→ **TASK OBJECTIVE**:
Among the records below, find the line that has "return make_object(name, bm)"; from there, give the lines again exactly, and stop after the line that has "bpy.ops.object.shade_smooth_by_angle(angle=math.radians(angle))".

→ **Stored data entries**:
━━━━━━━━━━━━━━━━

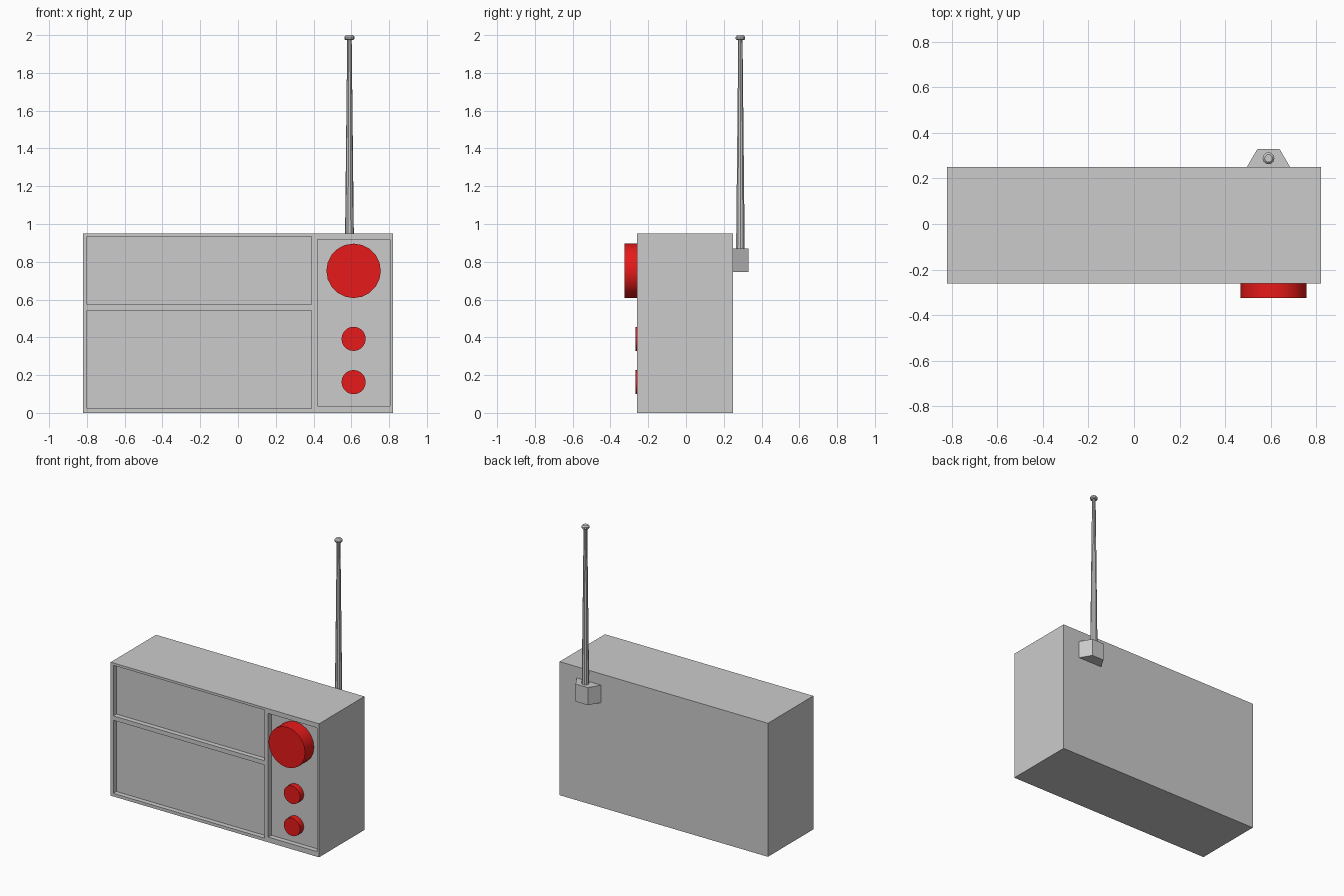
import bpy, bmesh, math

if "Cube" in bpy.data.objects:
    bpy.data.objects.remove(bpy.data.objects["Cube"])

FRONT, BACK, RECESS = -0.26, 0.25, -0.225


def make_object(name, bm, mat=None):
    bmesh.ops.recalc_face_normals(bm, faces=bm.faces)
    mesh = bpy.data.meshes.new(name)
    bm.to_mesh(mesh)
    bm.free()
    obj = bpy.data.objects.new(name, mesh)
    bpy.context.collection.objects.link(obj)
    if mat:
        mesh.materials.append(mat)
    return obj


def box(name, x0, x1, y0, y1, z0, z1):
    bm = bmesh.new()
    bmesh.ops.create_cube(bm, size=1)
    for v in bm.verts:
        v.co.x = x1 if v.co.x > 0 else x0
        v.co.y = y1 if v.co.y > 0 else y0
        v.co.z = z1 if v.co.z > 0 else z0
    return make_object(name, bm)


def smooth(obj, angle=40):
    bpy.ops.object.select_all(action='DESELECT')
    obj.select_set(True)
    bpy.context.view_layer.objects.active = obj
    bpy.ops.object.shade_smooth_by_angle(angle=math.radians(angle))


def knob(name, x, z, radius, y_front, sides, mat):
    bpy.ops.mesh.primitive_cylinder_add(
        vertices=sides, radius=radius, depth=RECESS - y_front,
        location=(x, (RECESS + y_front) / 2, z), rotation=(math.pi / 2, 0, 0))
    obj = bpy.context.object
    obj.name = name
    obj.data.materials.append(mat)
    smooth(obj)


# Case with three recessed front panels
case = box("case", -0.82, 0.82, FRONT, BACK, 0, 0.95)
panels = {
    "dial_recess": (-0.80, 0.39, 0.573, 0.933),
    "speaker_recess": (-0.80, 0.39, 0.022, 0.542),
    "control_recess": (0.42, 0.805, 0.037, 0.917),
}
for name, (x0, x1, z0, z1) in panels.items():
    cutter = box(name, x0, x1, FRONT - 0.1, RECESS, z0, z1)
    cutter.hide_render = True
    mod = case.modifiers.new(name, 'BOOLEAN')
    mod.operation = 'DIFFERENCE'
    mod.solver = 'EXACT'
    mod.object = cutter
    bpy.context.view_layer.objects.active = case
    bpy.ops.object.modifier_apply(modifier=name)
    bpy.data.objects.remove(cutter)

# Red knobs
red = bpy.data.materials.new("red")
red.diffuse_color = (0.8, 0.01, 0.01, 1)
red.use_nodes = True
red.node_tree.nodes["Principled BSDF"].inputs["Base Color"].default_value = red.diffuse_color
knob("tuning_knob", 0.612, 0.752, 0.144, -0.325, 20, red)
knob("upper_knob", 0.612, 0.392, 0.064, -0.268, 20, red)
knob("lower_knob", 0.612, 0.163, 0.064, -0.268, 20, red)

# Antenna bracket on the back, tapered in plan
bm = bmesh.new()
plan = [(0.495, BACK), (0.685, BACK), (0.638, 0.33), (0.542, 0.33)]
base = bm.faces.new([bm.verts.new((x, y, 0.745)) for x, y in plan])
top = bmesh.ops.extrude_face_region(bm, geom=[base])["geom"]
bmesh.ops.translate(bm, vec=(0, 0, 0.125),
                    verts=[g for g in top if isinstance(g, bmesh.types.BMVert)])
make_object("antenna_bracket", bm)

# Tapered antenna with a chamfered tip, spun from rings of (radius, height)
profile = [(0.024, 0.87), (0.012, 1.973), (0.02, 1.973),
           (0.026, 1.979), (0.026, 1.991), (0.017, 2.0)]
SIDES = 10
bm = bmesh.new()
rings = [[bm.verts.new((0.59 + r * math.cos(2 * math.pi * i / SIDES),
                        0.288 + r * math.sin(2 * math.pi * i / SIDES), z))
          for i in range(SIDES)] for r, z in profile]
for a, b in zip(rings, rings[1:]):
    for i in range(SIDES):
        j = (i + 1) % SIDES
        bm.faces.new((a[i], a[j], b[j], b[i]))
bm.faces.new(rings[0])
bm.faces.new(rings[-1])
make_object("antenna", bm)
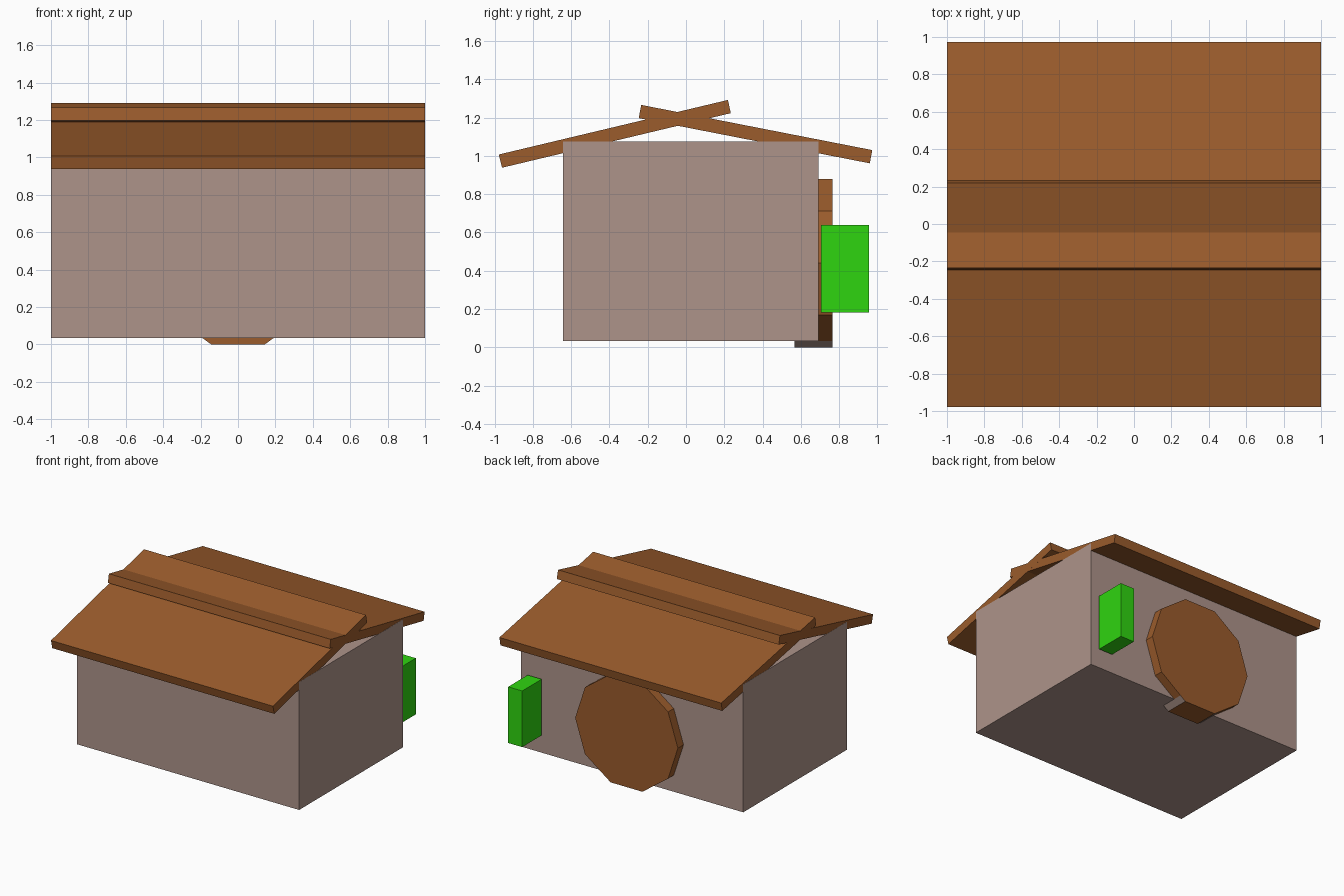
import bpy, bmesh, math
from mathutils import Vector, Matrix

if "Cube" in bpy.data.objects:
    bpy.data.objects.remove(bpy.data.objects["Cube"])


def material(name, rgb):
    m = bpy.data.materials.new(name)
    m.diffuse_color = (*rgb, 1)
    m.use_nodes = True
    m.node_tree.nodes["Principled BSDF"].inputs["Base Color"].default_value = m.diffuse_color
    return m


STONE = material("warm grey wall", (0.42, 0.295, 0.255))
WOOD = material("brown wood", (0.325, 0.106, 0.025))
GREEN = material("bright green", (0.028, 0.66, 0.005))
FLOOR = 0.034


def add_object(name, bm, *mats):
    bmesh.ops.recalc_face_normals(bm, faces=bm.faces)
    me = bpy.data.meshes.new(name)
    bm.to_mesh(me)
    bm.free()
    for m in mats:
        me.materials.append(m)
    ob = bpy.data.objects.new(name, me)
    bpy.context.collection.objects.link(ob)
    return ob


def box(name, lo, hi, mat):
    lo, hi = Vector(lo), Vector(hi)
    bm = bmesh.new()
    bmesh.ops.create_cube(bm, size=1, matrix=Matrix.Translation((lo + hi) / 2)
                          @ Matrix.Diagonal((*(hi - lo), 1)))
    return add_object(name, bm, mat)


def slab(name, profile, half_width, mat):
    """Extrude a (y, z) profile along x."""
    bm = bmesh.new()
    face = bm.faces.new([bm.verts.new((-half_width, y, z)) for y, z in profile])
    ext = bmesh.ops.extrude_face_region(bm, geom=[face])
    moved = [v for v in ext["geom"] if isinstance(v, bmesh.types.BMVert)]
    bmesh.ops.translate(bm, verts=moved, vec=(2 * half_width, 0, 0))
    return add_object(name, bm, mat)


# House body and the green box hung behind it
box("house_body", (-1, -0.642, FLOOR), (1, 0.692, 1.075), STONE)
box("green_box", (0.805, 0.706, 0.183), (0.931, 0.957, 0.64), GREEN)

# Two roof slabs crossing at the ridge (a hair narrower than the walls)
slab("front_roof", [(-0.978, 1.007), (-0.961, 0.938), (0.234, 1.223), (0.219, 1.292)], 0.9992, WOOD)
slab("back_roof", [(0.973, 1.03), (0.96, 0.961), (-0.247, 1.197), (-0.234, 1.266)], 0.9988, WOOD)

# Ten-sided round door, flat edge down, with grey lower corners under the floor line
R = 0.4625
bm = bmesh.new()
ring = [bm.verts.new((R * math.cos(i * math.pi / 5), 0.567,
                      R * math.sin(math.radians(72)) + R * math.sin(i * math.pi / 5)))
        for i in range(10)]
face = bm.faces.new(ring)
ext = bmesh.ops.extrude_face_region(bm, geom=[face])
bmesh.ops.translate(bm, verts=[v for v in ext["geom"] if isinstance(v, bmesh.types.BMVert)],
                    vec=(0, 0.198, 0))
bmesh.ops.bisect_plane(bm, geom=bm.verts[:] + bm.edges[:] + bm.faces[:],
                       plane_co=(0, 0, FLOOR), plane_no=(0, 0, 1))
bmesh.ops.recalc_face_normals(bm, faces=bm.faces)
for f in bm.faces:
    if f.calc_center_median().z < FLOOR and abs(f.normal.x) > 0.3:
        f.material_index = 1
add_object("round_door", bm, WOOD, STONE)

━━━━━━━━━━━━━━━━

→ **SOLVED EXERCISE**:
    return make_object(name, bm)


def smooth(obj, angle=40):
    bpy.ops.object.select_all(action='DESELECT')
    obj.select_set(True)
    bpy.context.view_layer.objects.active = obj
    bpy.ops.object.shade_smooth_by_angle(angle=math.radians(angle))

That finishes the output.